WORK TASK |
Take each line in the entries below that holds "ball" and show it.

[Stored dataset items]
►
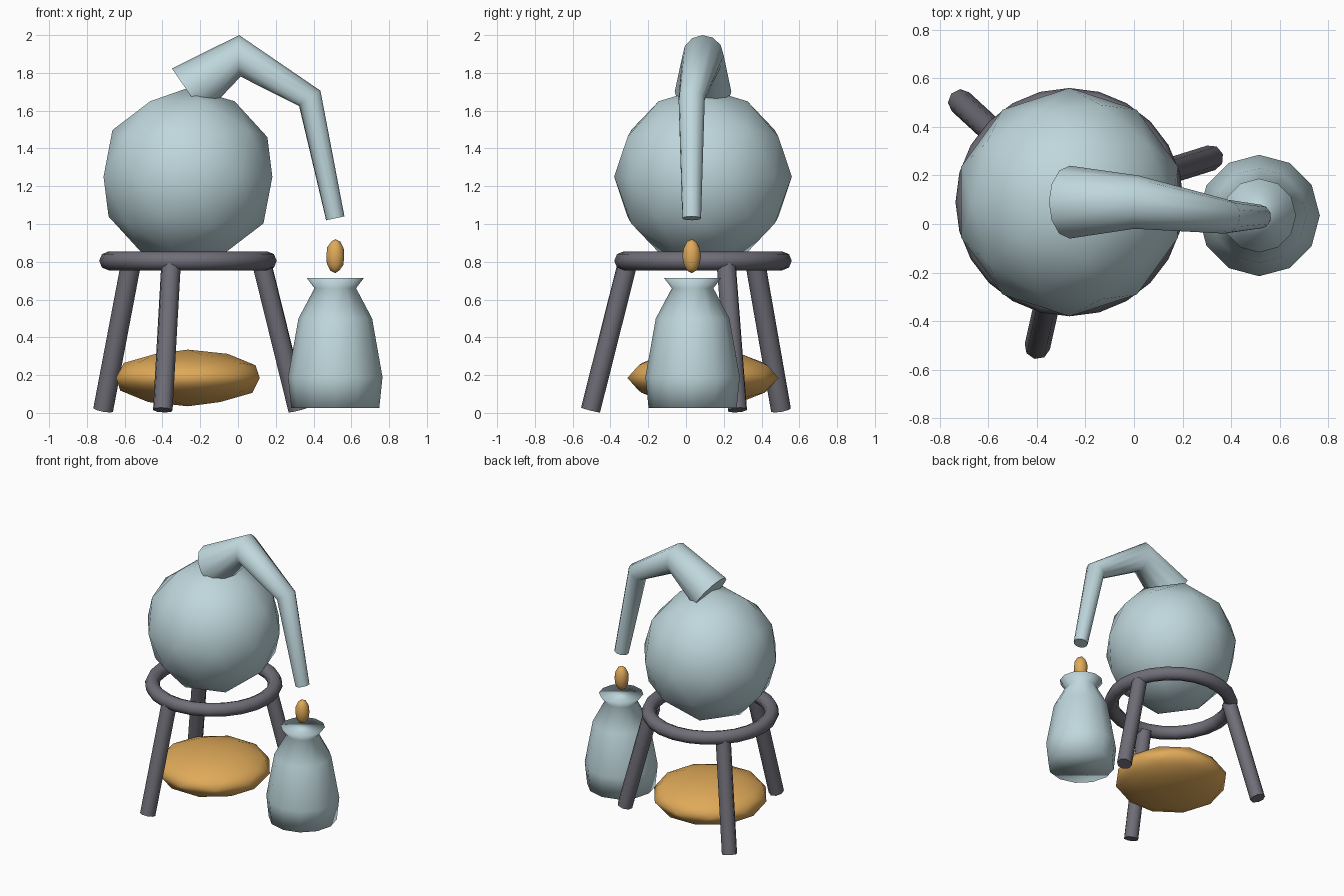
import bpy, bmesh, math
from mathutils import Vector

cube = bpy.data.objects.get("Cube")
if cube:
    bpy.data.objects.remove(cube, do_unlink=True)


def material(name, rgb):
    m = bpy.data.materials.new(name)
    m.use_nodes = True
    m.diffuse_color = (*rgb, 1)
    m.node_tree.nodes["Principled BSDF"].inputs["Base Color"].default_value = (*rgb, 1)
    return m


GLASS = material("pale_blue_glass", (0.52, 0.68, 0.72))
METAL = material("dark_grey_metal", (0.16, 0.155, 0.185))
AMBER = material("amber", (0.74, 0.40, 0.10))


def finish(obj, name, mat):
    obj.name = name
    obj.data.name = name
    obj.data.materials.clear()
    obj.data.materials.append(mat)
    for p in obj.data.polygons:
        p.use_smooth = True
    return obj


def ball(name, centre, size, mat):
    """Coarse ico ball, stretched in height when size differs."""
    bpy.ops.mesh.primitive_ico_sphere_add(subdivisions=2, radius=1, location=centre)
    obj = bpy.context.object
    obj.scale = (size[0], size[0], size[1])
    return finish(obj, name, mat)


def tube(name, points, radii, resolution, mat):
    """Capped round tube through the points, with a radius at each."""
    curve = bpy.data.curves.new(name, "CURVE")
    curve.dimensions = "3D"
    curve.bevel_depth = 1
    curve.bevel_resolution = resolution
    curve.use_fill_caps = True
    spline = curve.splines.new("POLY")
    spline.points.add(len(points) - 1)
    for sp, co, r in zip(spline.points, points, radii):
        sp.co = (*co, 1)
        sp.radius = r
    temp = bpy.data.objects.new(name, curve)
    bpy.context.collection.objects.link(temp)
    bpy.context.view_layer.update()
    graph = bpy.context.evaluated_depsgraph_get()
    mesh = bpy.data.meshes.new_from_object(temp.evaluated_get(graph))
    bpy.data.objects.remove(temp, do_unlink=True)
    obj = bpy.data.objects.new(name, mesh)
    bpy.context.collection.objects.link(obj)
    return finish(obj, name, mat)


def lathe(name, centre, profile, sides, mat):
    """Closed turned body from (radius, height) pairs."""
    bm = bmesh.new()
    rings = []
    for r, z in profile:
        rings.append([bm.verts.new((r * math.cos(a), r * math.sin(a), z))
                      for a in (math.tau * i / sides for i in range(sides))])
    for low, high in zip(rings, rings[1:]):
        for i in range(sides):
            j = (i + 1) % sides
            bm.faces.new((low[i], low[j], high[j], high[i]))
    bm.faces.new(rings[0][::-1])
    bm.faces.new(rings[-1])
    mesh = bpy.data.meshes.new(name)
    bm.to_mesh(mesh)
    bm.free()
    obj = bpy.data.objects.new(name, mesh)
    obj.location = centre
    bpy.context.collection.objects.link(obj)
    return finish(obj, name, mat)


# Common axis of the round vessel, stand and flame
AXIS = Vector((-0.265, 0.09, 0))

# Round vessel with its bent spout
ball("round_vessel", AXIS + Vector((0, 0, 1.25)), (0.47, 0.47), GLASS)
tube("spout",
     [AXIS + Vector((0, 0, 1.70)), (0.01, 0.09, 1.89), (0.38, 0.03, 1.665), (0.515, 0.03, 1.03)],
     [0.15, 0.11, 0.07, 0.05], 4, GLASS)

# Stand: ring and three splayed legs
bpy.ops.mesh.primitive_torus_add(location=AXIS + Vector((0, 0, 0.805)), major_radius=0.42,
                                 minor_radius=0.05, major_segments=24, minor_segments=8)
finish(bpy.context.object, "stand_ring", METAL)
for k, name in enumerate(("front_leg", "left_leg", "back_leg")):
    a = math.radians(-102.6 + 120 * k)
    out = Vector((math.cos(a), math.sin(a), 0))
    tube(name, [AXIS + out * 0.61 + Vector((0, 0, 0.015)),
                AXIS + out * 0.41 + Vector((0, 0, 0.79))], [0.053, 0.053], 2, METAL)

# Flame under the vessel and falling drop
ball("flame", AXIS + Vector((0, 0, 0.185)), (0.40, 0.15), AMBER)
ball("drop", (0.515, 0.03, 0.83), (0.05, 0.09), AMBER)

# Receiving jar with flared lip
lathe("jar", (0.515, 0.035, 0),
      [(0.233, 0.025), (0.25, 0.19), (0.195, 0.50), (0.11, 0.66), (0.152, 0.715)], 12, GLASS)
◄
RESPONSE BOX |
def ball(name, centre, size, mat):
    """Coarse ico ball, stretched in height when size differs."""
ball("round_vessel", AXIS + Vector((0, 0, 1.25)), (0.47, 0.47), GLASS)
ball("flame", AXIS + Vector((0, 0, 0.185)), (0.40, 0.15), AMBER)
ball("drop", (0.515, 0.03, 0.83), (0.05, 0.09), AMBER)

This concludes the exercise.